There is a significant deficit in the traceability of AI decision-making. In other words, AI cannot explain its decision-making process. The process of learning and coming to a result cannot be viewed at any point in time. Thus, this complicates the transparency that is required in competitive activities, such as operating, financing, and investing.
Breaking down the learning and decision process into distinct AI tools is already underway. For example, explainable AI is a field of study that allows researchers to use mathematical techniques to analyze patterns in AI models and draw conclusions about how those models reach their decisions. The explanations could help data scientists get better results or detect faulty models. However, much time is required to achieve a breakthrough in this area.
Although AI aims to eliminate human bias, human biases have made their way into AI models producing distorted results. For example, a criminal justice algorithm used in Broward County, Florida, mislabeled African American defendants as high risk at nearly twice the rate compared to white defendants.
In addition, Amazon found that its hiring algorithm was biased toward women. The computer model favored applicants based on words like “executed,” a similarity commonly found on men’s resumes. Hence, the algorithm learned that male applicants were preferred and penalized female applicants. Nonetheless, Amazon made the necessary changes to create an unbiased model.
AI is built into almost all everyday items, such as our loudspeakers, smartphones, and cameras. One can argue that these digital devices are virtual mini spies that endanger our privacy, even when we are not interacting with them. In addition, our private data, like age and location, including sensitive information, is continuously being processed by AI models to analyze and customize online experiences.

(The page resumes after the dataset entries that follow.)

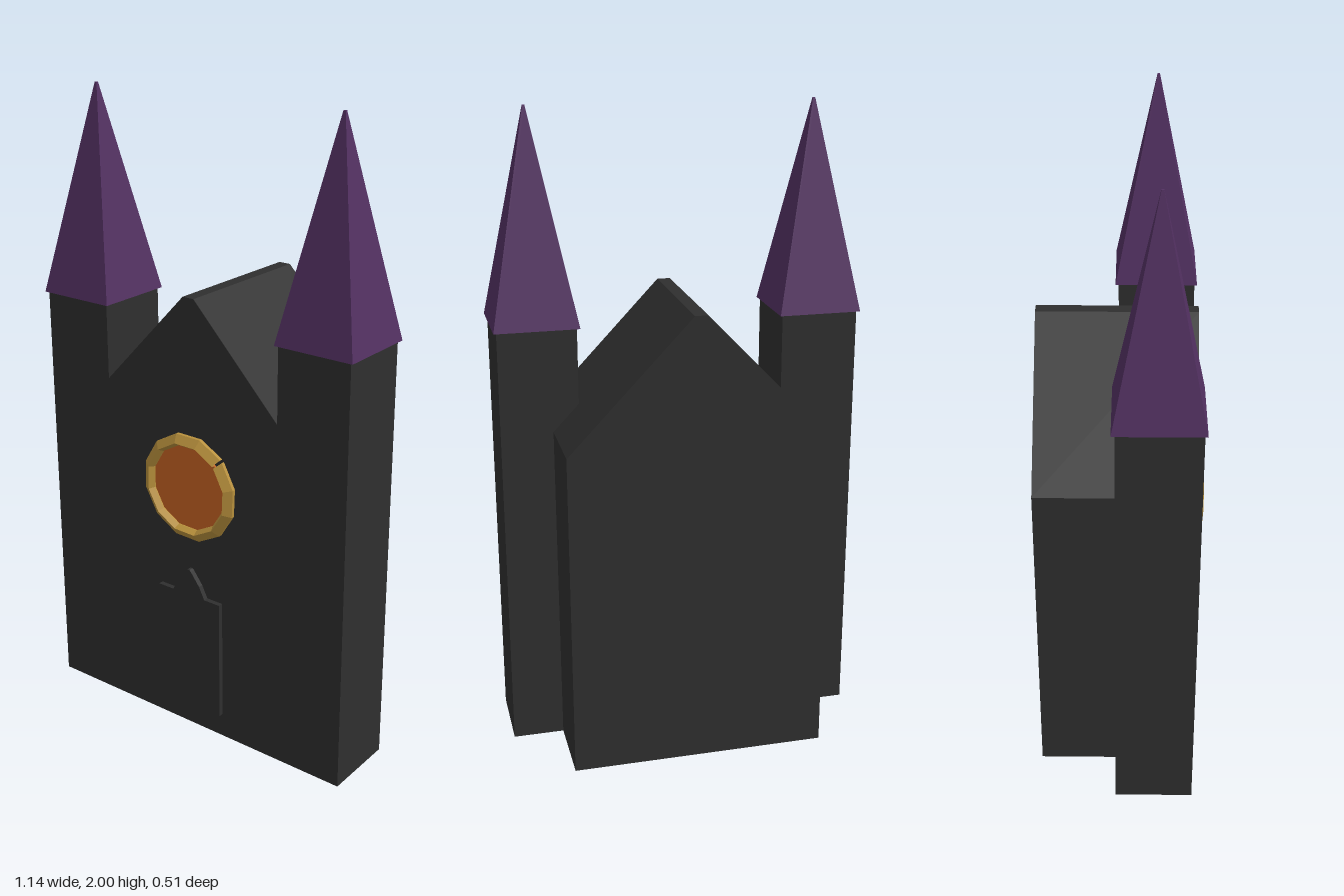
import * as THREE from 'three';

const mat = (name, color) => {
  const m = new THREE.MeshStandardMaterial({ color });
  m.name = name;
  return m;
};

export function createModel() {
  const group = new THREE.Group();
  const stone = mat('dark stone', 0x2f2f2f);
  const roof = mat('purple roof', 0x533162);
  const gold = mat('gold trim', 0xb8903c);
  gold.side = THREE.DoubleSide;
  const glass = mat('orange glass', 0xc86423);

  const add = (name, geometry, material, x = 0, y = 0, z = 0) => {
    const flat = geometry.index ? geometry.toNonIndexed() : geometry;
    flat.computeVertexNormals();
    const mesh = new THREE.Mesh(flat, material);
    mesh.name = name;
    mesh.position.set(x, y, z);
    group.add(mesh);
    return mesh;
  };

  // Outline mirrored in x, given as its right half from bottom to top, extruded along z
  const mirrored = (half, depth) => {
    const left = half.map(([x, y]) => [-x, y]).reverse();
    const shape = new THREE.Shape([...half, ...left].map(([x, y]) => new THREE.Vector2(x, y)));
    return new THREE.ExtrudeGeometry(shape, { depth, bevelEnabled: false });
  };

  // Gabled hall with a narrow flat ridge
  add('hall', mirrored([[0.4, 0], [0.4, 1.04], [0.02, 1.44]], 0.481), stone, 0, 0, -0.256);

  // Twin towers with square spires
  for (const [side, s] of [['left', 1], ['right', -1]]) {
    add(side + 'Tower', new THREE.BoxGeometry(0.24, 1.362, 0.24), stone, s * 0.44, 0.681, 0.105);
    const spire = new THREE.CylinderGeometry(0.005, 0.129 * Math.SQRT2, 0.64, 4).rotateY(Math.PI / 4);
    add(side + 'Spire', spire, roof, s * 0.44, 1.68, 0.104);
  }

  // Raised door with a pointed head
  add('door', mirrored([[0.12, 0.08], [0.12, 0.48], [0.062, 0.48], [0.042, 0.52], [0.01, 0.562], [0.004, 0.567]], 0.017),
    stone, 0, 0, 0.224);

  // Twelve-sided window ring with a thin open joint at the upper right
  const profile = [[0.174, 0], [0.174, 0.012], [0.148, 0.029], [0.137, 0.012], [0.137, 0]]
    .map(([r, h]) => new THREE.Vector2(r, h));
  const ring = new THREE.LatheGeometry(profile, 12, Math.PI * 0.75, Math.PI * 2 - 0.05).rotateX(Math.PI / 2);
  add('windowRing', ring, gold, 0, 0.843, 0.224);

  // Window pane
  const pane = new THREE.CylinderGeometry(0.138, 0.138, 0.008, 12, 1, false, Math.PI / 12).rotateX(Math.PI / 2);
  add('windowPane', pane, glass, 0, 0.843, 0.228);

  return group;
}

However, this limitation may be overcome with appropriate data protection functions such as immediate deletion after data usage, granting anonymity, and less traceable systems.
You may have heard about killer robots, officially known as lethal autonomous weapons systems (LAWS), that use artificial intelligence and machine learning algorithms to identify and destroy a target autonomously. An example of a killer robot includes the SGR-A1, jointly developed by Samsung and Korea University to assist South Korean troops in the Korean Demilitarized Zone. The robot can identify humans from 2.5 miles away and warn them before shooting them.
AI can make such inhuman, immoral, and unethical decisions because it is programmed to do so. Therefore, the use of LAWS requires ethical guidelines to prevent misuse. An example could be ensuring a degree of human control over them to prevent them from operating independently.
There is a growing fear that automation and AI will replace people and force them into unemployment. For example, robots are frequently employed to replace humans to increase efficiency in monotonous tasks that do not require social or emotional intelligence, such as data entry, reception, or courier services. Nonetheless, AI also creates opportunities for humans to learn new skills and work in more rewarding fields requiring creativity. Recent studies show that it is forecasted that AI will create $2.3 million jobs while eliminating $1.8 million at the same time.
AI cannot exhibit human emotions, think like humans, or make moral and ethical decisions. Nonetheless, regardless of the disadvantages of artificial intelligence, the AI market continues to grow.
That said, humans are responsible for ensuring that the rise of artificial intelligence does not get out of hand. At the same time, until AI learns to overcome its limitations, it doesn’t mean that humans should refrain from using AI-powered solutions in multiple industries, such as healthcare, finance, and marketing.